The flavour of my latest problems have been issues with unfocused chapters, and pacing.
After I finished my fourth chapter, about three weeks ago, I realized that I was going to finish this first draft with WAY more words than 80,000. I’d taken a whole 6,500 words in that chapter to only barely touch on what I’d said I was going to resolve. The chapter was supposed to be the first big reveal, where my protagonist is told exactly what is going on and why everything which has happened so far, has happened.
Instead though, it ended up being a whole chapter of a back and forth between the character and his father, with whom he has some serious issues. While I’m happy that I managed to write a decent amount of interaction between the two of them, and it definitely helped me to be clearer in my mind about how the two of them would react to each other, it was a very slow chapter, much too slow for the rest of the plot, and spilled over into the next two chapters. Obviously, this then slows the pacing of the rest of the story, and doesn’t create any tension in the story either.
I’ve just finished my 28,000 word count for last week (Couldn’t focus over the weekend, but that’s a different story), but I think that at this point I should be further in the story than I am.
When I start a new chapter, I write a few paragraphs on what I think should happen in it, so I don’t have to keep thinking about where I am in the story and what needs to happen. The problem I’ve had over the past three weeks is that I haven’t stuck to those paragraphs. I even ended up copying several points over from one chapter into the next because I hadn’t focused my writing tightly enough.
Part of that problem is that I’m not confident in my dialogue at all, so when I need to write a chapter which is essentially just one character being given information, it drags out much more than it should. The other part of that problem is my inexperience. When I started the novel and planned it out, I was fairly confident. I’m in my final year (third year) of a writing course, and I know my writing is much stronger than it was when I started the course. And yet here I am, only 6 chapters in after 28,000 words and behind in the story than I feel I should be.
Inexperience in this instance isn’t so much not knowing what to say, but rather having the confidence in my own writing to use fewer words saying something, or even not having to spell it out and allowing the reader to work it out for themselves. Yes, this is my first novel and my first draft, so I know I’m entitled to mistakes, but these are mistakes which sap at your confidence.
Having to edit part of the story for a different piece of coursework hasn’t helped either, because I’ve convinced myself it’s a terrible idea to go back and touch previous chapters in any way at all, or even think about editing, at least until I’ve finished the whole first draft.
However, after discussing this with my tutor, I know it isn’t nearly as bad as I’ve told myself it is, because I can simply edit the piece from the point of view of writing style rather than for the story consistency. Treating it like a separate story will help as well.
Anyway, off to catch a train home. And on the subject of trains, does anyone else find them to be the most productive place to write?
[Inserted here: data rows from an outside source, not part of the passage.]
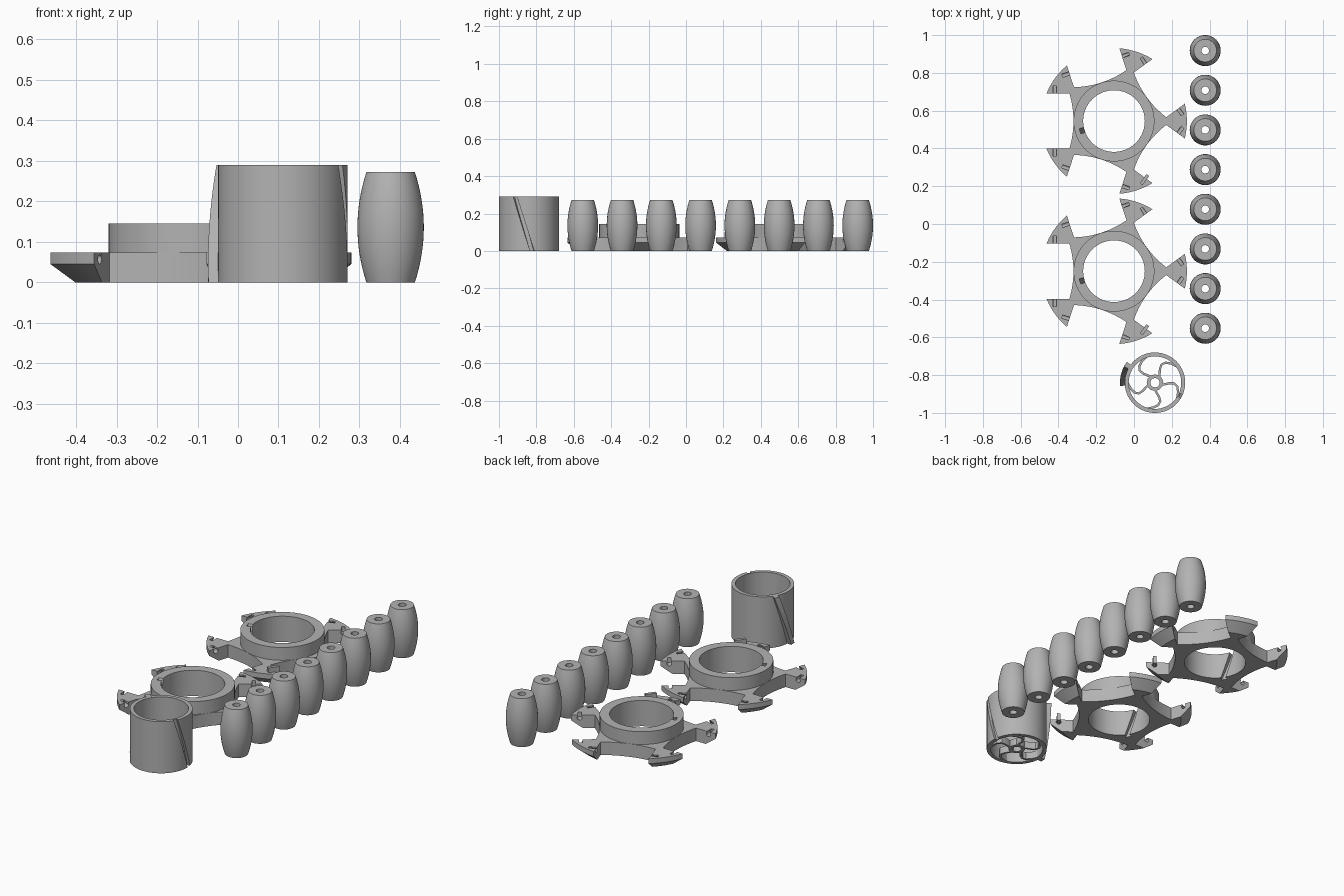
import bpy, bmesh
from math import sin, cos, pi, radians
from mathutils import Matrix, Vector

cube = bpy.data.objects.get("Cube")
if cube:
    bpy.data.objects.remove(cube, do_unlink=True)

grey = bpy.data.materials.new("plain grey")
grey.use_nodes = True
COLOUR = (0.45, 0.45, 0.45, 1)
grey.diffuse_color = COLOUR
grey.node_tree.nodes["Principled BSDF"].inputs["Base Color"].default_value = COLOUR


def skin(name, rings, loop=False):
    """Join equal closed rings of points into a solid, capped unless looped."""
    bm = bmesh.new()
    rows = [[bm.verts.new(p) for p in ring] for ring in rings]
    n = len(rows[0])
    pairs = list(zip(rows, rows[1:])) + ([(rows[-1], rows[0])] if loop else [])
    for a, b in pairs:
        for i in range(n):
            j = (i + 1) % n
            bm.faces.new((a[i], a[j], b[j], b[i]))
    if not loop:
        bm.faces.new(rows[0][::-1])
        bm.faces.new(rows[-1])
    bmesh.ops.recalc_face_normals(bm, faces=bm.faces)
    mesh = bpy.data.meshes.new(name)
    bm.to_mesh(mesh)
    bm.free()
    mesh.materials.append(grey)
    obj = bpy.data.objects.new(name, mesh)
    bpy.context.collection.objects.link(obj)
    return obj


def polar(r, a, z=0):
    return Vector((r * cos(a), r * sin(a), z))


def lathe(name, profile, sides=72):
    return skin(name, [[polar(r, 2 * pi * k / sides, z) for r, z in profile]
                       for k in range(sides)], loop=True)


def prism(name, outline, z0, z1):
    return skin(name, [[(x, y, z) for x, y in outline] for z in (z0, z1)])


def helix_bar(name, r0, r1, half, a0, a1, z0, z1, steps=16):
    """Twisted bar climbing from angle a0 at z0 to a1 at z1 (degrees)."""
    rings = []
    for k in range(steps + 1):
        t = k / steps
        a, z = a0 + (a1 - a0) * t, z0 + (z1 - z0) * t
        rings.append([polar(r, radians(a + s * half), z)
                      for r, s in ((r0, -1), (r1, -1), (r1, 1), (r0, 1))])
    return skin(name, rings)


def cut(target, cutter):
    mod = target.modifiers.new("cut", "BOOLEAN")
    mod.operation, mod.solver, mod.object = "DIFFERENCE", "EXACT", cutter
    bpy.context.view_layer.objects.active = target
    bpy.ops.object.modifier_apply(modifier=mod.name)
    bpy.data.objects.remove(cutter, do_unlink=True)


def smooth(obj):
    bpy.ops.object.select_all(action="DESELECT")
    obj.select_set(True)
    bpy.context.view_layer.objects.active = obj
    bpy.ops.object.shade_smooth_by_angle(angle=radians(30))


def copy_to(obj, name, location):
    twin = obj.copy()
    twin.name = name
    twin.location = location
    bpy.context.collection.objects.link(twin)


# Wheel frame: collar on a chamfered disc
AXLE, HALF = 0.303, 0.146
wheel = lathe("wheel_frame", [(.163, 0), (.33, 0), (.386, .045), (.386, .073),
                              (.214, .073), (.214, .145), (.163, .145)], 96)
# Five barrel-shaped roller pockets, each with two axle clips
for k in range(5):
    turn = Matrix.Rotation(radians(36 + 72 * k), 4, "Z")
    curve = [(AXLE - .067 - .0215 * (1 - (i / 8) ** 2), HALF * i / 8) for i in range(-8, 9)]
    pocket = prism("pocket_cutter", [(.5, -HALF)] + curve + [(.5, HALF)], -.1, .0731)
    pocket.data.transform(turn)
    cut(wheel, pocket)
    for side in (-1, 1):
        v0, v1 = side * (HALF - .02), side * (HALF + .04)
        round_slot = [(AXLE + .01 + .013 * cos(a), .058 + .013 * sin(a))
                      for a in [2 * pi * i / 16 for i in range(16)]]
        bore = skin("bore_cutter", [[(x, v, z) for x, z in round_slot] for v in (v0, v1)])
        x = AXLE + .01
        throat = prism("throat_cutter", [(x - .009, v0), (x + .009, v0),
                                         (x + .009, v1), (x - .009, v1)], .058, .1)
        for cutter in (bore, throat):
            cutter.data.transform(turn)
            cut(wheel, cutter)
# Twisted keyway inside the collar
cut(wheel, helix_bar("keyway_cutter", .15, .188, 4.5, 215, 196, -.005, .15))
smooth(wheel)
wheel.location = (-.106, .545, 0)
copy_to(wheel, "wheel_frame_front", (-.106, -.25, 0))

# Rollers: bored barrels in a row
ROLLER_H = .272
barrel = []
for i in range(17):
    t = i / 8 - 1
    barrel.append((.06 + .022 * (1 - t * t), ROLLER_H * i / 16))
roller = lathe("roller_1", [(.02, 0)] + barrel + [(.02, ROLLER_H)], 48)
smooth(roller)
roller.location = (.377, .918, 0)
for k in range(1, 8):
    copy_to(roller, f"roller_{k + 1}", (.377, .918 - .21 * k, 0))

# Core sleeve with a twisted outer groove
CORE = (.111, -.84, 0)
sleeve = lathe("core_sleeve", [(.139, 0), (.16, 0), (.16, .29), (.139, .29)], 96)
cut(sleeve, helix_bar("groove_cutter", .146, .18, 4, 7, -28, -.005, .295))
# Twisted key on the outside of the sleeve
key = helix_bar("core_key", .15, .185, 4.5, 181, 148, 0, .29)
# Hollow boss in the middle
boss = lathe("core_boss", [(.025, 0), (.044, 0), (.044, .04), (.025, .04)], 12)
parts = [sleeve, key, boss]

# Five curled spokes joining boss and sleeve
path = [polar(r, radians(a)) for r, a in
        ((.04, 56), (.056, 64), (.078, 70), (.102, 70), (.12, 62), (.132, 50), (.145, 36))]
left, right = [], []
for i, p in enumerate(path):
    d = (path[min(i + 1, len(path) - 1)] - path[max(i - 1, 0)]).normalized()
    normal = Vector((-d.y, d.x, 0)) * .006
    left.append((p + normal).to_2d())
    right.append((p - normal).to_2d())
for k in range(5):
    spoke = prism(f"core_spoke_{k + 1}", left + right[::-1], 0, .04)
    spoke.data.transform(Matrix.Rotation(radians(72 * k), 4, "Z"))
    parts.append(spoke)
for part in parts:
    part.location = CORE
    smooth(part)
I know people on my course say it all the time, that trains are the best place to write because you’ve no internet and nowhere to go, but I honestly find that my writing goes much faster when I’m on a train as well.
All the best to everyone for their writing endevours until next time,